*Assignment*. The count of lines below that include the string "Math" is the whole answer; write it alone.

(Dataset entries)
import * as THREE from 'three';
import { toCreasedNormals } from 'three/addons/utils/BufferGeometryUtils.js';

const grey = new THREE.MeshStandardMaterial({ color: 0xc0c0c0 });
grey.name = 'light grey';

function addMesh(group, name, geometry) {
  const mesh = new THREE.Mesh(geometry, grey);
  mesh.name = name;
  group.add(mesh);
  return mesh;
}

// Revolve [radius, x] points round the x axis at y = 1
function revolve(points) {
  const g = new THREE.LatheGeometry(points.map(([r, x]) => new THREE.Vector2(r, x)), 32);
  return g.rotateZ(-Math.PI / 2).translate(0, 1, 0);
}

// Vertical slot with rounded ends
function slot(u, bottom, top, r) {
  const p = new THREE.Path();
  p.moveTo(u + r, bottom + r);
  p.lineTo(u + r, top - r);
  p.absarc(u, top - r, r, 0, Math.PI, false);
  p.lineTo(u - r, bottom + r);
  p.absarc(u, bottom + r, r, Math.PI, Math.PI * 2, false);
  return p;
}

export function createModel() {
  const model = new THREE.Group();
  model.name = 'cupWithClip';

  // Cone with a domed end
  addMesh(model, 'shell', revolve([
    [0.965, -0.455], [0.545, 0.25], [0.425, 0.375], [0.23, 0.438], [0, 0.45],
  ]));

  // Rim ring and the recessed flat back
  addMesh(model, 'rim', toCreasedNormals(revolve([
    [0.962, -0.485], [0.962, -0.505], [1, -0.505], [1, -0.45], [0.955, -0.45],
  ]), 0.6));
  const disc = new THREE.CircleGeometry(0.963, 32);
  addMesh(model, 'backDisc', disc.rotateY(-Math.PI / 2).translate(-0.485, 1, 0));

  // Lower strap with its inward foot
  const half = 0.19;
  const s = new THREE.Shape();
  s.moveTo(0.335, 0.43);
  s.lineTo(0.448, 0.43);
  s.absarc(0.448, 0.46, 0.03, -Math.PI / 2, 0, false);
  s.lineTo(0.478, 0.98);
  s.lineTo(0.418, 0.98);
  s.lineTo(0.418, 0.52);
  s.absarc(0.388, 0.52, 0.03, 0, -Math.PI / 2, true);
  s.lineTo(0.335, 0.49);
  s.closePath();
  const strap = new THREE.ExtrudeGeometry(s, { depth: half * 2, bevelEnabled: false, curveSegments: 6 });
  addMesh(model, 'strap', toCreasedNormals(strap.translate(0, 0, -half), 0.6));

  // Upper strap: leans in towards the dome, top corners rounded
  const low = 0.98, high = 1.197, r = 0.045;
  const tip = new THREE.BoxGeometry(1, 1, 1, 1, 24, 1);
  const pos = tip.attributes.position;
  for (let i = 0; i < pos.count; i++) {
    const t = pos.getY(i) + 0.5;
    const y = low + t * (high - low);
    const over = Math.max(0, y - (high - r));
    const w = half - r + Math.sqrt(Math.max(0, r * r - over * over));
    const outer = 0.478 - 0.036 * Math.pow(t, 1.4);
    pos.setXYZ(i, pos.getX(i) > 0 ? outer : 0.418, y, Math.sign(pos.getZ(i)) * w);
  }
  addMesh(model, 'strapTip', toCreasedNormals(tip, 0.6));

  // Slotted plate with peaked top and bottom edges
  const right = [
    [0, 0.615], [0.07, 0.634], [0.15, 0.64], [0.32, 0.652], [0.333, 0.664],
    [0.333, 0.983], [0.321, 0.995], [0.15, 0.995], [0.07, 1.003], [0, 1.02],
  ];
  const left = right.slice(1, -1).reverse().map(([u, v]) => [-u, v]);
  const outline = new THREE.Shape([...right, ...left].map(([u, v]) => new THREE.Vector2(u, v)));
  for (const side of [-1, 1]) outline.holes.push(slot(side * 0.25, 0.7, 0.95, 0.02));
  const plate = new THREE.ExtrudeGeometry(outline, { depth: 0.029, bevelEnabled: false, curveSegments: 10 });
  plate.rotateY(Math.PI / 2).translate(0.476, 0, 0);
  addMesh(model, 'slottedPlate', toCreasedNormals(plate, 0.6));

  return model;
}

*Expected answer*. 11